WHAT THIS TASK INVOLVES -> Needed from the data below: every line from the one with "discard(pockets + bores)" up to and including the one with "plus.append(Vector((x + u", repeated exactly and with nothing else.

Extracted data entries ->

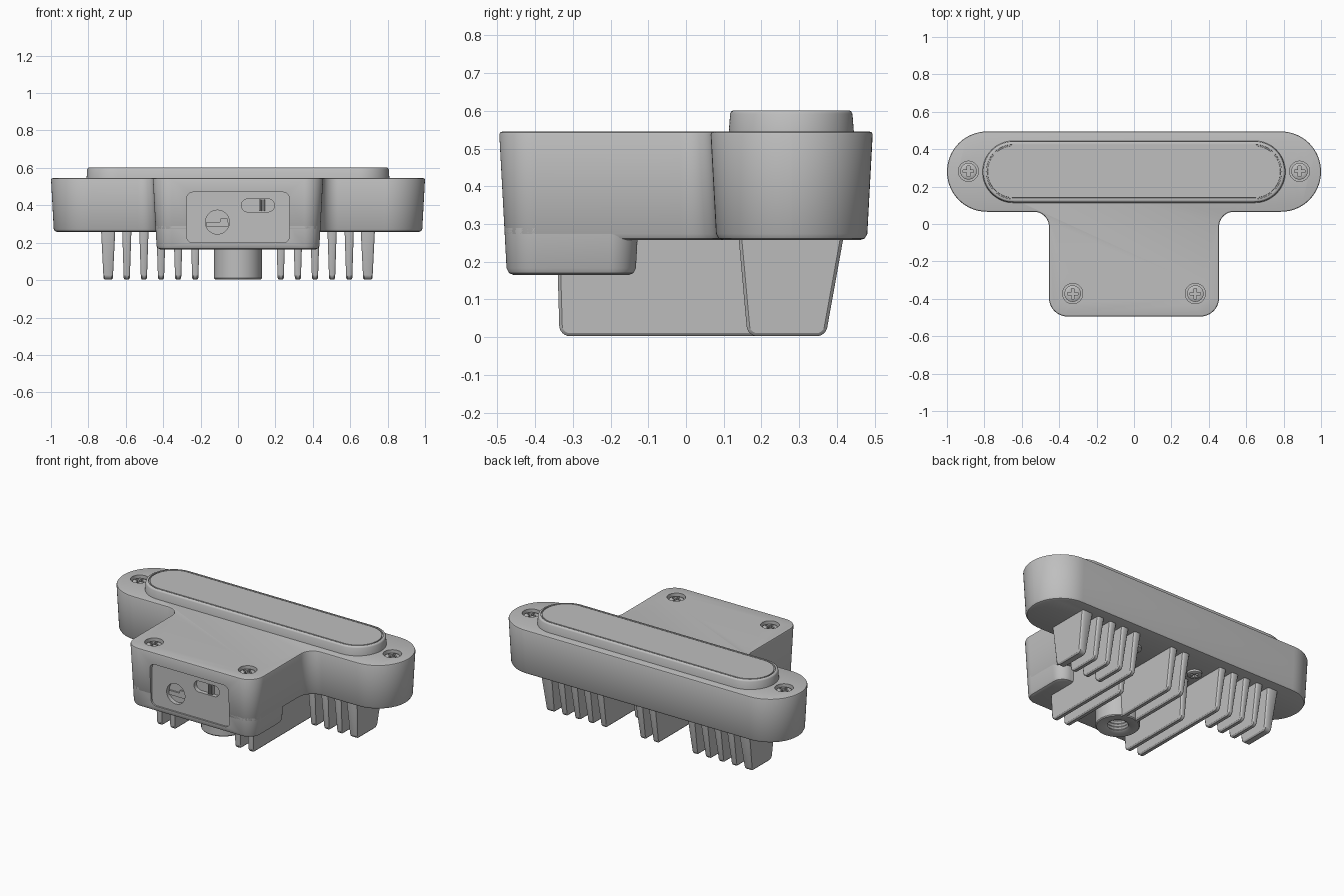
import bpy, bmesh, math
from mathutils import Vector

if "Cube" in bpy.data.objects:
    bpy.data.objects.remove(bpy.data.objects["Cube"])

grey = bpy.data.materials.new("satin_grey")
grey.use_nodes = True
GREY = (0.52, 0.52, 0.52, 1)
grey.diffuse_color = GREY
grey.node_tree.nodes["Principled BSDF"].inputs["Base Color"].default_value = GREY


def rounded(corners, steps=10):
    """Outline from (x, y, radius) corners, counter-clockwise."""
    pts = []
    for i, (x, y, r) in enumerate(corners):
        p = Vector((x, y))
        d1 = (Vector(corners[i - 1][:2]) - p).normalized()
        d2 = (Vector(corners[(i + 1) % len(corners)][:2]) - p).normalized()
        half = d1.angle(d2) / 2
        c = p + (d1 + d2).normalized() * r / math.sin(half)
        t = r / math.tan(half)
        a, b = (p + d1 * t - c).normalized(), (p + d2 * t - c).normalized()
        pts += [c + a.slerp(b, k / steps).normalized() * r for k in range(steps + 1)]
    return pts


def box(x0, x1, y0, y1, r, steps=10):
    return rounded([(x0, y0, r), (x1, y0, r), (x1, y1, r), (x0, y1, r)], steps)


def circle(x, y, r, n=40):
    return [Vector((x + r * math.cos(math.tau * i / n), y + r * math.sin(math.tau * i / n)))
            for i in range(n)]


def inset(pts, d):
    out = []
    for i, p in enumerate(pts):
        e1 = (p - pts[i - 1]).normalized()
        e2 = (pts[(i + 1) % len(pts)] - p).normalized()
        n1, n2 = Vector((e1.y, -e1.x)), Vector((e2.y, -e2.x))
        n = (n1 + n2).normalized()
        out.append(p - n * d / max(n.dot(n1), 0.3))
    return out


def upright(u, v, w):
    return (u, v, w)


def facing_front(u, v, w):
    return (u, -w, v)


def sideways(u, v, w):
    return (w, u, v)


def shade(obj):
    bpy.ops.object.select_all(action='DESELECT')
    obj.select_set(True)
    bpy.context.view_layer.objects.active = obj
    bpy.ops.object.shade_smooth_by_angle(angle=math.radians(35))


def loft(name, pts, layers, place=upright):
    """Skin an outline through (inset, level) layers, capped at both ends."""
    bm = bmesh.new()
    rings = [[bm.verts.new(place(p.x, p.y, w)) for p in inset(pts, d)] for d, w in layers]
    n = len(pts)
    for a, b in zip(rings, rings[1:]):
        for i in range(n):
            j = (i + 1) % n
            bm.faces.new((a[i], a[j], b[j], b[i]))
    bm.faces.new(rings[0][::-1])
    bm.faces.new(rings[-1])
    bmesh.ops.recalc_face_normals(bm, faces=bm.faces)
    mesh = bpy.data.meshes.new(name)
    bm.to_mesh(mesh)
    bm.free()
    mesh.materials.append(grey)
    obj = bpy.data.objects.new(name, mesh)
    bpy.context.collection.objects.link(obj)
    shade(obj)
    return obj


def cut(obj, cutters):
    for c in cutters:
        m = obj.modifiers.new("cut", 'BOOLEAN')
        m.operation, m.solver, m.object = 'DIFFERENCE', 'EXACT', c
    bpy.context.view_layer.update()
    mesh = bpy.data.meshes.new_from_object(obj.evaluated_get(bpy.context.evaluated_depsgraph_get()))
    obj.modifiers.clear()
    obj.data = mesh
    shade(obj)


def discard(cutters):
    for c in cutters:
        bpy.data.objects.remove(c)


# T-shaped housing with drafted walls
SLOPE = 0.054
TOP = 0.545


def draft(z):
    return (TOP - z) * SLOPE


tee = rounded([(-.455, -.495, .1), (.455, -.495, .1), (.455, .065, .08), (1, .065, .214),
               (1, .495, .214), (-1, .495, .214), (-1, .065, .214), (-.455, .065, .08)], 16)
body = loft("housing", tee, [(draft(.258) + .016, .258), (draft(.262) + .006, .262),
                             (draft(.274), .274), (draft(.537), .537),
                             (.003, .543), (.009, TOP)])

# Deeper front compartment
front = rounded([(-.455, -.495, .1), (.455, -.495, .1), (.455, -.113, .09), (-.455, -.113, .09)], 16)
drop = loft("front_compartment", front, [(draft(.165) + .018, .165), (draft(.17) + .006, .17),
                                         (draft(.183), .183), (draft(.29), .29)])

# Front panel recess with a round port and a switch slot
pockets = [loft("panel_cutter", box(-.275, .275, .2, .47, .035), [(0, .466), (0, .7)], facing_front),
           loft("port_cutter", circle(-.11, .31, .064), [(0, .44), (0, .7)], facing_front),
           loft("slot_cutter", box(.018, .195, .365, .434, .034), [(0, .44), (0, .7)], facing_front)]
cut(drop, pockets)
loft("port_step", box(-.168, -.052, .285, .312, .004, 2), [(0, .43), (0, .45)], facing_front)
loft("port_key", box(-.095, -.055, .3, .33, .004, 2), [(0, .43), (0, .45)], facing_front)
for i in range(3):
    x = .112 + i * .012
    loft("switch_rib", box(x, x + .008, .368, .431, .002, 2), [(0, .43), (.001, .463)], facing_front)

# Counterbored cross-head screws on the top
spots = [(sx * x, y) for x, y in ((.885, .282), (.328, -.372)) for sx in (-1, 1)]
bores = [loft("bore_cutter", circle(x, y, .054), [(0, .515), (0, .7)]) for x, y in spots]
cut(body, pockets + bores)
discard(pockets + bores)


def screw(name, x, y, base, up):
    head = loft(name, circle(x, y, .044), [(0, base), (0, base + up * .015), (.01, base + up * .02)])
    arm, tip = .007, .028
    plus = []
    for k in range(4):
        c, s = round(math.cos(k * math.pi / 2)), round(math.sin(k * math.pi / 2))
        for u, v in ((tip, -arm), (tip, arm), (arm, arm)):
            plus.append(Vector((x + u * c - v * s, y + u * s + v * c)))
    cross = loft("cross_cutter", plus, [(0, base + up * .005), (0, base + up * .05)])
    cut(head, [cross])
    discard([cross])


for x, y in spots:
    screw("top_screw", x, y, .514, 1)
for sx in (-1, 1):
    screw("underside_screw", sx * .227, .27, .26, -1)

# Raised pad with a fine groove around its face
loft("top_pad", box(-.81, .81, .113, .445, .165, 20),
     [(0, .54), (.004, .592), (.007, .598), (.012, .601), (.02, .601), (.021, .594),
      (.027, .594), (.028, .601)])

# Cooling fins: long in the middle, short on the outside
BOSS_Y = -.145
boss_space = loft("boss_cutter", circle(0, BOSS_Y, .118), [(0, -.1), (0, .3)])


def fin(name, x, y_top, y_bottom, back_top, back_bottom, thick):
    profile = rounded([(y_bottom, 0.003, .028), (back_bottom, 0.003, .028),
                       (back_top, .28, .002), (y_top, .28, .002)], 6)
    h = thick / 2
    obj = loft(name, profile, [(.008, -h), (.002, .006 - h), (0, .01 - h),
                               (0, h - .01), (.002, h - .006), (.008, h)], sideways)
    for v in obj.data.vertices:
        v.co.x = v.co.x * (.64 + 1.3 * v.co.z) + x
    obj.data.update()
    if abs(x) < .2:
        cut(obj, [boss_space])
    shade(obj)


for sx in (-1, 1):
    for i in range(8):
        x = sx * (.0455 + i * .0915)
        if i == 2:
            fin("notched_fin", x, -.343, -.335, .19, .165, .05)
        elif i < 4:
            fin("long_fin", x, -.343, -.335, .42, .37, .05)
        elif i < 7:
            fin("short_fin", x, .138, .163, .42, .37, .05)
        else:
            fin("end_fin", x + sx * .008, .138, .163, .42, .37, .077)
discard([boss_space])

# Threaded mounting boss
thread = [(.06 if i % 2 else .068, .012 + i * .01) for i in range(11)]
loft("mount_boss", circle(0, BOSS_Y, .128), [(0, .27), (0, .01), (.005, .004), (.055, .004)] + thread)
...
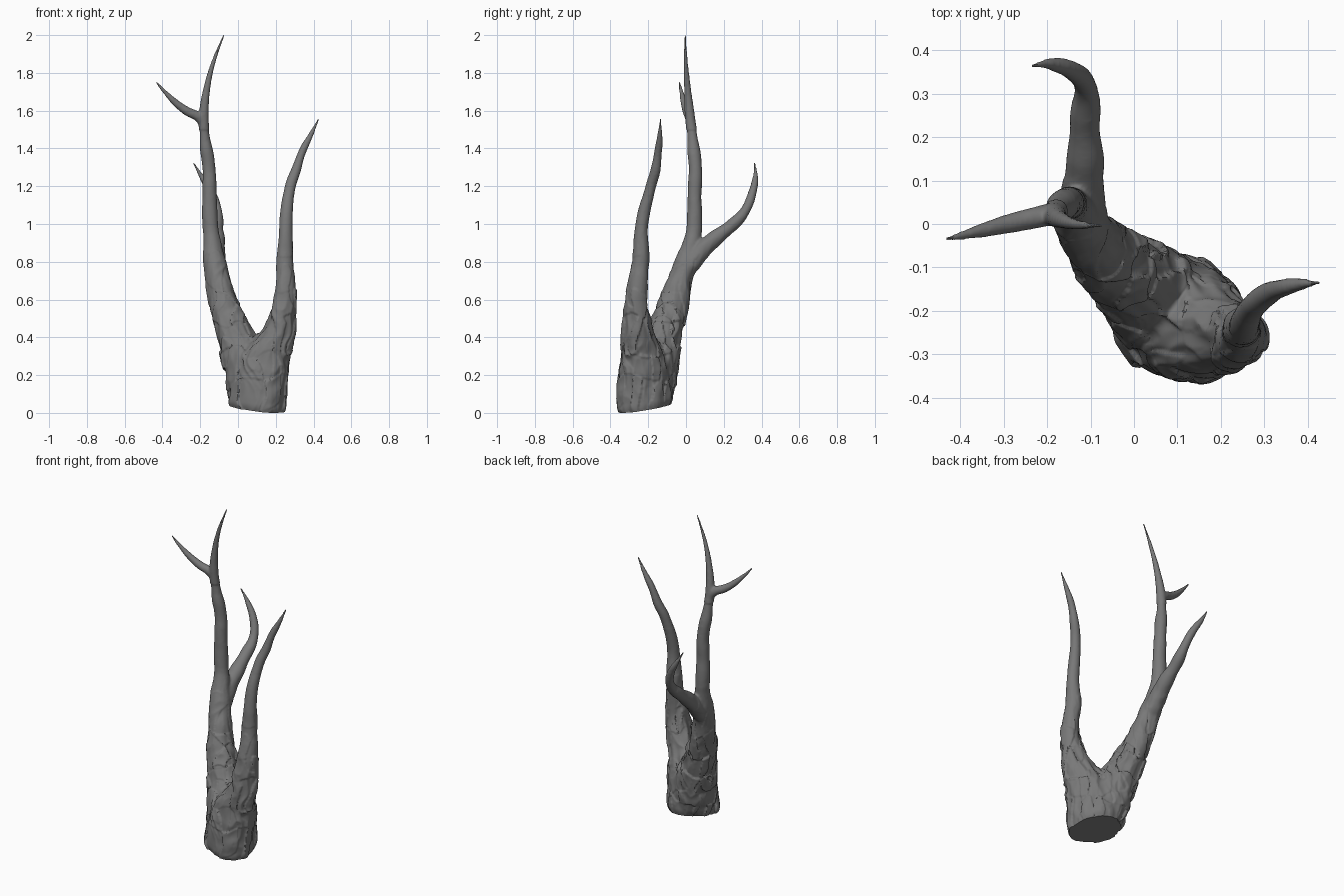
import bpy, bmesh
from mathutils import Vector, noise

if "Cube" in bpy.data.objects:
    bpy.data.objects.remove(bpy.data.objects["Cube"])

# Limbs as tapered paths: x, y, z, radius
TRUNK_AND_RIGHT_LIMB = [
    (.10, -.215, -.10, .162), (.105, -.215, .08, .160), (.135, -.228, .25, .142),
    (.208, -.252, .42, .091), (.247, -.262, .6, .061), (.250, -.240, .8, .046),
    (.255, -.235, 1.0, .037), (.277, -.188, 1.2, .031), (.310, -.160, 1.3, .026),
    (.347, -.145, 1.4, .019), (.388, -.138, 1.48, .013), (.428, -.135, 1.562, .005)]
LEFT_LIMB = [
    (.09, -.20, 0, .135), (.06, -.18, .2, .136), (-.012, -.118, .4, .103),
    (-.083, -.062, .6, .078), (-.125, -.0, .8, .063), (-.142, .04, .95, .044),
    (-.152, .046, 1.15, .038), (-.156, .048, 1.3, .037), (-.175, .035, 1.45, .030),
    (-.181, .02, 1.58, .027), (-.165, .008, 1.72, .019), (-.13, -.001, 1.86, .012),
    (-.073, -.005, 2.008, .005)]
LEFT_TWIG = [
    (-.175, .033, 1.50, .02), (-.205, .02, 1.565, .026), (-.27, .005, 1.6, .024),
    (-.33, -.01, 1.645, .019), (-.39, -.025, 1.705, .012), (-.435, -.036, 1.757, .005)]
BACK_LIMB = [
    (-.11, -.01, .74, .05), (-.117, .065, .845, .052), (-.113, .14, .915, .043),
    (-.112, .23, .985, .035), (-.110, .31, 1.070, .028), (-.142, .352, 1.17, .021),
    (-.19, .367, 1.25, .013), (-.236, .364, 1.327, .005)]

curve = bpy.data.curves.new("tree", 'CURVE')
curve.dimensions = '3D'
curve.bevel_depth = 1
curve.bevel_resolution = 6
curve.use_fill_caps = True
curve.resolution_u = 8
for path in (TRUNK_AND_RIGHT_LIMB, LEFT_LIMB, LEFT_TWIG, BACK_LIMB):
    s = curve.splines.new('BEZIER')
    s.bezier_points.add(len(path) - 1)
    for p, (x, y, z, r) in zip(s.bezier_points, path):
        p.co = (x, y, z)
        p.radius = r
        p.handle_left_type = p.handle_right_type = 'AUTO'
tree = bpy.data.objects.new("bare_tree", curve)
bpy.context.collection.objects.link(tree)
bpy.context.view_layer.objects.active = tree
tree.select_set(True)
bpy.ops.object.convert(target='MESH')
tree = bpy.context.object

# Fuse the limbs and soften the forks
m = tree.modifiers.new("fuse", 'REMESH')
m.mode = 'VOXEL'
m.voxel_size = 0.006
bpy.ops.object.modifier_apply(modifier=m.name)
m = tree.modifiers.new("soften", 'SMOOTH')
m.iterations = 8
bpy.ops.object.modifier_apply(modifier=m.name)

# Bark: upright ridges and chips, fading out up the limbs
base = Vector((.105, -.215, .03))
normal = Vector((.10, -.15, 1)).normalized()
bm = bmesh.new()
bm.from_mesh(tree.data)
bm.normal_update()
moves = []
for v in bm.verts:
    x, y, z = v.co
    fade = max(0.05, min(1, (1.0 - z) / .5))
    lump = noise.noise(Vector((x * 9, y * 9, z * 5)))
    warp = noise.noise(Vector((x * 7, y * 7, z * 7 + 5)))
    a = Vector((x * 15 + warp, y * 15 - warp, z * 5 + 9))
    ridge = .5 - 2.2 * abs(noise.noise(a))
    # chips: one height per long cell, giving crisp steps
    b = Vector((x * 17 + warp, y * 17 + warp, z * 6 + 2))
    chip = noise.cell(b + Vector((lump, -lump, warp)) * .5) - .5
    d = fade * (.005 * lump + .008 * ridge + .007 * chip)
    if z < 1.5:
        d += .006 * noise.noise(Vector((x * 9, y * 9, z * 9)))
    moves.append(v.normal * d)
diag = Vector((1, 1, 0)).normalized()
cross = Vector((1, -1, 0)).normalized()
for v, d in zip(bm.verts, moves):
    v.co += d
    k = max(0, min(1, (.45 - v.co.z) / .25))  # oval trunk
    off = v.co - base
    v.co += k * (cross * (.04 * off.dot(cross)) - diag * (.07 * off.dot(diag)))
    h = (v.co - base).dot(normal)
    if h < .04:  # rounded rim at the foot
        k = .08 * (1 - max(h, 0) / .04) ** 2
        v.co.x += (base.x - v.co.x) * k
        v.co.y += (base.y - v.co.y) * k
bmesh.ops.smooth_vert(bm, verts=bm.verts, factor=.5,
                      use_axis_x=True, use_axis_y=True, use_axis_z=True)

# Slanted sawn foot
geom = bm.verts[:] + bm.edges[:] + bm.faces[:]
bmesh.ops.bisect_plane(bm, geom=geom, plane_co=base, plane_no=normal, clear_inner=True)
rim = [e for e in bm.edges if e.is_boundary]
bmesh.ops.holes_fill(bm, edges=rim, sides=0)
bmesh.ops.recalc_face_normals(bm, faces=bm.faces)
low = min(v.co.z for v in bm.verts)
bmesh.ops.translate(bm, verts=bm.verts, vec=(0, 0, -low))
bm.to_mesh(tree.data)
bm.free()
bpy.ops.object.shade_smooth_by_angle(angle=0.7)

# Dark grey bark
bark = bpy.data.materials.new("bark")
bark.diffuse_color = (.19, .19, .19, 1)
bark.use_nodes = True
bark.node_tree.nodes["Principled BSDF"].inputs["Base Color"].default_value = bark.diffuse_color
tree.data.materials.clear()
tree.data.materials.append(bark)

EXERCISE SOLUTION ->
discard(pockets + bores)


def screw(name, x, y, base, up):
    head = loft(name, circle(x, y, .044), [(0, base), (0, base + up * .015), (.01, base + up * .02)])
    arm, tip = .007, .028
    plus = []
    for k in range(4):
        c, s = round(math.cos(k * math.pi / 2)), round(math.sin(k * math.pi / 2))
        for u, v in ((tip, -arm), (tip, arm), (arm, arm)):
            plus.append(Vector((x + u * c - v * s, y + u * s + v * c)))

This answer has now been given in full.